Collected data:

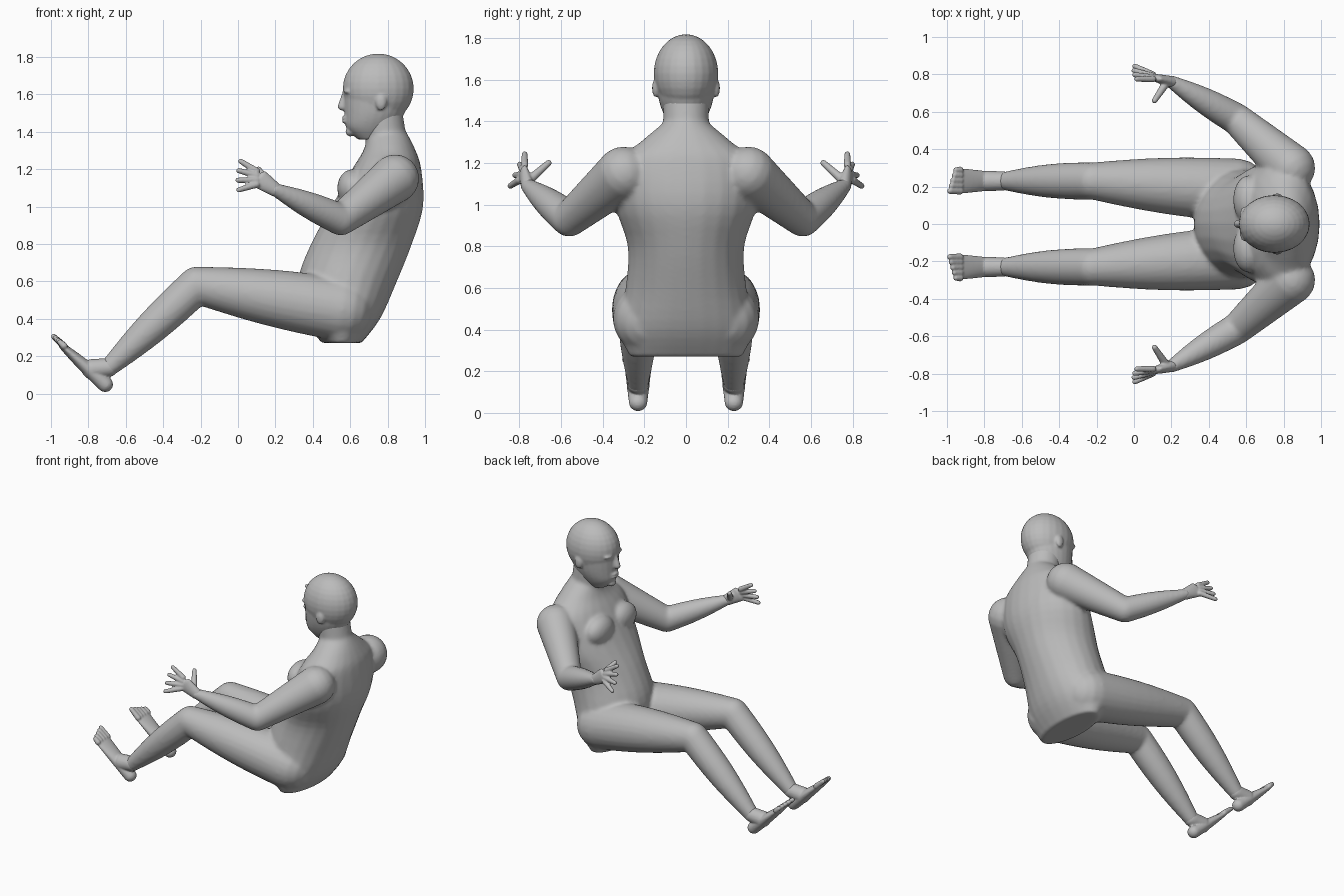
import bpy, bmesh, math
from mathutils import Vector, Matrix

if "Cube" in bpy.data.objects:
    bpy.data.objects.remove(bpy.data.objects["Cube"])

skin = bpy.data.materials.new("plain grey")
skin.use_nodes = True
grey = (0.5, 0.5, 0.5, 1)
skin.diffuse_color = grey
skin.node_tree.nodes["Principled BSDF"].inputs["Base Color"].default_value = grey

SIDEWAYS = Vector((0, 1, 0))
UP = Vector((0, 0, 1))
SIDES = 24


def skin_rings(bm, rings, across, along):
    """Closed tube through rings of (centre, half width, half depth)."""
    across = (across - along * across.dot(along)).normalized()
    depth = along.cross(across)
    loops = []
    for centre, width, thick in rings:
        loop = []
        for step in range(SIDES):
            angle = step * math.tau / SIDES
            offset = across * math.cos(angle) * width + depth * math.sin(angle) * thick
            loop.append(bm.verts.new(centre + offset))
        loops.append(loop)
    for lower, upper in zip(loops, loops[1:]):
        for k in range(SIDES):
            after = (k + 1) % SIDES
            bm.faces.new((lower[k], lower[after], upper[after], upper[k]))
    bm.faces.new(loops[0])
    bm.faces.new(loops[-1])


def limb(bm, start, end, radius, end_radius, bulge=0, flat=1, end_flat=1, across=SIDEWAYS):
    """Tapered tube with rounded ends and a swelling in the middle."""
    start, end = Vector(start), Vector(end)
    along = (end - start).normalized()
    rings = []
    for step in range(-4, 13):
        t = min(max(step / 8, 0), 1)
        cap = (step / 8 - t) * math.pi * 0.95
        size = radius + (end_radius - radius) * t + bulge * math.sin(math.pi * t)
        thick = size * (flat + (end_flat - flat) * t)
        centre = start.lerp(end, t) + along * math.sin(cap) * thick
        rings.append((centre, size * math.cos(cap), thick * math.cos(cap)))
    skin_rings(bm, rings, across, along)


def trunk(bm, keys):
    """Upright form, smoothly curved through (height, front, back, half width)."""
    keys = [Vector(key) for key in keys]
    rings = []
    for i in range(len(keys) - 1):
        before, a, b, after = keys[max(i - 1, 0)], keys[i], keys[i + 1], keys[min(i + 2, len(keys) - 1)]
        for step in range(5):
            t = step / 4
            blend = (a * 2 + (b - before) * t
                     + (before * 2 - a * 5 + b * 4 - after) * t ** 2
                     + (a * 3 - before - b * 3 + after) * t ** 3) / 2
            height, front, back, width = blend
            centre = Vector(((front + back) / 2, 0, height))
            if step or not i:
                rings.append((centre, width, (back - front) / 2))
    skin_rings(bm, rings, SIDEWAYS, UP)


def blob(bm, centre, size):
    matrix = Matrix.Translation(centre) @ Matrix.Diagonal((*size, 1))
    bmesh.ops.create_uvsphere(bm, u_segments=SIDES, v_segments=16, radius=1, matrix=matrix)


def add_other_side(bm):
    geometry = bm.verts[:] + bm.edges[:] + bm.faces[:]
    copied = bmesh.ops.duplicate(bm, geom=geometry)["geom"]
    verts = [item for item in copied if isinstance(item, bmesh.types.BMVert)]
    bmesh.ops.scale(bm, vec=(1, -1, 1), verts=verts)


def finish(name, bm, voxel, smoothing):
    """Fuse overlapping forms into one smooth skin."""
    bmesh.ops.recalc_face_normals(bm, faces=bm.faces)
    mesh = bpy.data.meshes.new(name)
    bm.to_mesh(mesh)
    bm.free()
    mesh.materials.append(skin)
    part = bpy.data.objects.new(name, mesh)
    bpy.context.collection.objects.link(part)
    fuse = part.modifiers.new("fuse", 'REMESH')
    fuse.mode = 'VOXEL'
    fuse.voxel_size = voxel
    fuse.use_smooth_shade = True
    soften = part.modifiers.new("soften", 'SMOOTH')
    soften.factor = 0.5
    soften.iterations = smoothing


# Joints of the model's far side
hip, knee, ankle = (.55, .18, .45), (-.22, .23, .58), (-.69, .23, .14)
shoulder, elbow, wrist = (.84, .3, 1.15), (.55, .56, .93), (.2, .76, 1.09)

# Body: legs, arms, chest, then torso and neck
body = bmesh.new()
limb(body, hip, knee, .17, .1, bulge=.015)
limb(body, knee, ankle, .1, .05, bulge=.015)
limb(body, shoulder, elbow, .13, .085)
limb(body, elbow, wrist, .085, .036, bulge=.01)
blob(body, (.61, .13, 1.1), (.08, .13, .1))
add_other_side(body)
trunk(body, [(1.4, .7, .9, .1), (1.3, .67, .95, .22), (1.2, .61, .98, .33),
             (1, .5, .99, .34), (.8, .39, .93, .28), (.6, .32, .85, .29),
             (.4, .35, .76, .32), (.27, .45, .66, .27)])
limb(body, (.8, 0, 1.3), (.77, 0, 1.5), .11, .11)
finish("body", body, .012, 8)

# Head: ears and brows, then skull, jaw, nose, lips and chin
head = bmesh.new()
blob(head, (.765, .145, 1.56), (.03, .018, .045))
blob(head, (.59, .05, 1.615), (.025, .045, .012))
add_other_side(head)
blob(head, (.75, 0, 1.63), (.19, .155, .188))
trunk(head, [(1.36, .64, .78, .06), (1.42, .58, .84, .1), (1.5, .57, .89, .13),
             (1.63, .565, .93, .15)])
limb(head, (.57, 0, 1.61), (.555, 0, 1.535), .012, .022)
for height in (1.475, 1.455):
    blob(head, (.575, 0, height), (.02, .038, .01))
blob(head, (.6, 0, 1.4), (.025, .035, .025))
finish("head", head, .008, 3)

# Hands: palm, four fanned fingers and thumb
hands = bmesh.new()
limb(hands, wrist, (.12, .78, 1.145), .038, .052, flat=.8, end_flat=.4, across=UP)
for finger in range(4):
    fan = .55 - finger * .28
    knuckle = Vector((.1, .775 + finger * .008, 1.19 - finger * .024))
    reach = Vector((-math.cos(fan), finger * .15, math.sin(fan))) * .1
    limb(hands, knuckle, knuckle + reach, .018, .014)
limb(hands, (.17, .75, 1.12), (.11, .66, 1.2), .022, .015)
add_other_side(hands)
finish("hands", hands, .006, 2)

# Feet: sole and instep, ankle, and toes shortening outward
feet = bmesh.new()
limb(feet, (-.71, .23, .05), (-.94, .23, .255), .044, .07, flat=.95, end_flat=.25)
limb(feet, ankle, (-.78, .23, .13), .05, .055)
for toe in range(5):
    root = Vector((-.93, .176 + toe * .028, .255))
    reach = Vector((-.055, 0, .05)) * (1 - toe * .15)
    limb(feet, root, root + reach, .019, .015)
add_other_side(feet)
finish("feet", feet, .006, 2)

_What to produce:_ Print exactly the lines above from the one with "hip, knee, ankle" to the one with "add_other_side(body)", including both.

_Response area:_
hip, knee, ankle = (.55, .18, .45), (-.22, .23, .58), (-.69, .23, .14)
shoulder, elbow, wrist = (.84, .3, 1.15), (.55, .56, .93), (.2, .76, 1.09)

# Body: legs, arms, chest, then torso and neck
body = bmesh.new()
limb(body, hip, knee, .17, .1, bulge=.015)
limb(body, knee, ankle, .1, .05, bulge=.015)
limb(body, shoulder, elbow, .13, .085)
limb(body, elbow, wrist, .085, .036, bulge=.01)
blob(body, (.61, .13, 1.1), (.08, .13, .1))
add_other_side(body)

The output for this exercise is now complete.